— Problem description —
With the first line below as the start and the line containing "1), (1, 2), (0, 2)]" as the end, copy every line between them exactly, ends included.

*** Opening Provided data ***

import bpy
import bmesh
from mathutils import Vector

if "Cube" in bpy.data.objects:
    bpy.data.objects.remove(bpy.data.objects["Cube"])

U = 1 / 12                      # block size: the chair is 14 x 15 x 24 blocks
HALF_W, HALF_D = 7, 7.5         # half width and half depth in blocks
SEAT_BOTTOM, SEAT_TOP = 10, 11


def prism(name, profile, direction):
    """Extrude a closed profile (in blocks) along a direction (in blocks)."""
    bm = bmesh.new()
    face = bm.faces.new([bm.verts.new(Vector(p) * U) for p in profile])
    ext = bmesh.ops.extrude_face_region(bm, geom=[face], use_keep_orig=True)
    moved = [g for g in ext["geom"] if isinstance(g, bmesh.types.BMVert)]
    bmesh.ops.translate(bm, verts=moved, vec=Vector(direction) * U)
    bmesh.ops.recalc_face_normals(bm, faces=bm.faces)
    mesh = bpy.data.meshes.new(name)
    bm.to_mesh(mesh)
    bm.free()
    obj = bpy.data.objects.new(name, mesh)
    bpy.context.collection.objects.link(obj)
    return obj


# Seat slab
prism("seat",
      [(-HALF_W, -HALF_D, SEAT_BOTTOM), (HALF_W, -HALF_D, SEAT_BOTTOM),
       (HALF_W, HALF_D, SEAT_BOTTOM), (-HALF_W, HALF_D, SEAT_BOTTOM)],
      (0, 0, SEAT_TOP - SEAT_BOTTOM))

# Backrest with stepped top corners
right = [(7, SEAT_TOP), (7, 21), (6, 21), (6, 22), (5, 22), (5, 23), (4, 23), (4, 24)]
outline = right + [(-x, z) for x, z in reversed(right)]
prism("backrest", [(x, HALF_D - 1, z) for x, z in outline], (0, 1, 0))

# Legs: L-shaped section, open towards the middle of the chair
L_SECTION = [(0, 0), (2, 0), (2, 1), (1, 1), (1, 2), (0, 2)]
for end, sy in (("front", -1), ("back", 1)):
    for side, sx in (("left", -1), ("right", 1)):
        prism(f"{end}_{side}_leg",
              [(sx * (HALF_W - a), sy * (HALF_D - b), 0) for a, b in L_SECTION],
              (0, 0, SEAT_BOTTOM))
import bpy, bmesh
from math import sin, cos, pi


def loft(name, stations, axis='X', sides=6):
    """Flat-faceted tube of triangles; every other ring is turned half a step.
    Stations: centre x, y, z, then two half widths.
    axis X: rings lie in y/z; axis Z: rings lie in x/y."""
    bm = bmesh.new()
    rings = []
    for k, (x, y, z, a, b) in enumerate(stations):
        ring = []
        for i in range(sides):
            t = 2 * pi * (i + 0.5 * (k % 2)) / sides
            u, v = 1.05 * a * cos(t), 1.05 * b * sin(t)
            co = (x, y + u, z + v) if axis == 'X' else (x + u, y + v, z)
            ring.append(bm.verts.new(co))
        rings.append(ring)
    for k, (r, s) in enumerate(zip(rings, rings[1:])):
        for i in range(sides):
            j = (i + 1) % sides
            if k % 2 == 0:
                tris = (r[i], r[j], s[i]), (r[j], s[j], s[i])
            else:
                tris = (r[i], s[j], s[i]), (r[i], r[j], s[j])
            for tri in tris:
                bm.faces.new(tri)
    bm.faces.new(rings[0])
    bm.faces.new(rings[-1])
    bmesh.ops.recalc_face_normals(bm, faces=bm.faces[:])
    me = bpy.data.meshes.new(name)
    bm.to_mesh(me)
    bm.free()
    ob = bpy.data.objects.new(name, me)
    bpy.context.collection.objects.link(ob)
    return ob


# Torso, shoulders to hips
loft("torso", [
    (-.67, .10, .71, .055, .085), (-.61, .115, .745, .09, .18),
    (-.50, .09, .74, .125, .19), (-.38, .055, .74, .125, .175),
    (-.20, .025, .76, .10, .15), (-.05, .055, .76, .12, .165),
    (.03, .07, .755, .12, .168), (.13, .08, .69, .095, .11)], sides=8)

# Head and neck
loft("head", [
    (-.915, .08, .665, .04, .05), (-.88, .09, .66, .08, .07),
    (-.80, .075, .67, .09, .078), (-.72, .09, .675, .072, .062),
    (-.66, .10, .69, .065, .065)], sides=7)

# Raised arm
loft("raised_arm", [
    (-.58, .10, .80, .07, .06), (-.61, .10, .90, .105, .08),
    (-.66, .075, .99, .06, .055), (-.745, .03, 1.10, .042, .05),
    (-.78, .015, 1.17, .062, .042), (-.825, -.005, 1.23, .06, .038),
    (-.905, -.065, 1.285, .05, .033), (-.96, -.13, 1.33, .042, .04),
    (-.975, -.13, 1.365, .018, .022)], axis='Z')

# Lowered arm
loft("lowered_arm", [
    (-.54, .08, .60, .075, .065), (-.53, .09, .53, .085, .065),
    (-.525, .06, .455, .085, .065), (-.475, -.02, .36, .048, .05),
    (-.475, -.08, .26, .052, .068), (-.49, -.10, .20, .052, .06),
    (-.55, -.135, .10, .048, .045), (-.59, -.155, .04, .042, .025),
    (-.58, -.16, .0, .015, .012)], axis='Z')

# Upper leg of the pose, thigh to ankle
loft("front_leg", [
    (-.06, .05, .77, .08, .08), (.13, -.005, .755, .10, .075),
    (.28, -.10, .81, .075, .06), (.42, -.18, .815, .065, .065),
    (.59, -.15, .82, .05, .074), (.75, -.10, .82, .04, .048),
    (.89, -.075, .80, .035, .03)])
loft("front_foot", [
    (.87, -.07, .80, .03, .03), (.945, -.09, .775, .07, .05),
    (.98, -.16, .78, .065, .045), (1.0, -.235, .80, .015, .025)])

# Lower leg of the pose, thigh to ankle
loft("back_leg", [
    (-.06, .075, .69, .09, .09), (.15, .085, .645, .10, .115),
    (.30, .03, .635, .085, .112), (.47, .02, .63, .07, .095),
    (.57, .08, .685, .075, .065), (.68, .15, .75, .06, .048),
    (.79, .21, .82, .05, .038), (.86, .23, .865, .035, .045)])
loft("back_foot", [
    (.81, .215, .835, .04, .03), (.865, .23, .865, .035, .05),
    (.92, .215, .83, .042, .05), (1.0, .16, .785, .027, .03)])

*** Closing Provided data ***

— Written solution —
import bpy
import bmesh
from mathutils import Vector

if "Cube" in bpy.data.objects:
    bpy.data.objects.remove(bpy.data.objects["Cube"])

U = 1 / 12                      # block size: the chair is 14 x 15 x 24 blocks
HALF_W, HALF_D = 7, 7.5         # half width and half depth in blocks
SEAT_BOTTOM, SEAT_TOP = 10, 11


def prism(name, profile, direction):
    """Extrude a closed profile (in blocks) along a direction (in blocks)."""
    bm = bmesh.new()
    face = bm.faces.new([bm.verts.new(Vector(p) * U) for p in profile])
    ext = bmesh.ops.extrude_face_region(bm, geom=[face], use_keep_orig=True)
    moved = [g for g in ext["geom"] if isinstance(g, bmesh.types.BMVert)]
    bmesh.ops.translate(bm, verts=moved, vec=Vector(direction) * U)
    bmesh.ops.recalc_face_normals(bm, faces=bm.faces)
    mesh = bpy.data.meshes.new(name)
    bm.to_mesh(mesh)
    bm.free()
    obj = bpy.data.objects.new(name, mesh)
    bpy.context.collection.objects.link(obj)
    return obj


# Seat slab
prism("seat",
      [(-HALF_W, -HALF_D, SEAT_BOTTOM), (HALF_W, -HALF_D, SEAT_BOTTOM),
       (HALF_W, HALF_D, SEAT_BOTTOM), (-HALF_W, HALF_D, SEAT_BOTTOM)],
      (0, 0, SEAT_TOP - SEAT_BOTTOM))

# Backrest with stepped top corners
right = [(7, SEAT_TOP), (7, 21), (6, 21), (6, 22), (5, 22), (5, 23), (4, 23), (4, 24)]
outline = right + [(-x, z) for x, z in reversed(right)]
prism("backrest", [(x, HALF_D - 1, z) for x, z in outline], (0, 1, 0))

# Legs: L-shaped section, open towards the middle of the chair
L_SECTION = [(0, 0), (2, 0), (2, 1), (1, 1), (1, 2), (0, 2)]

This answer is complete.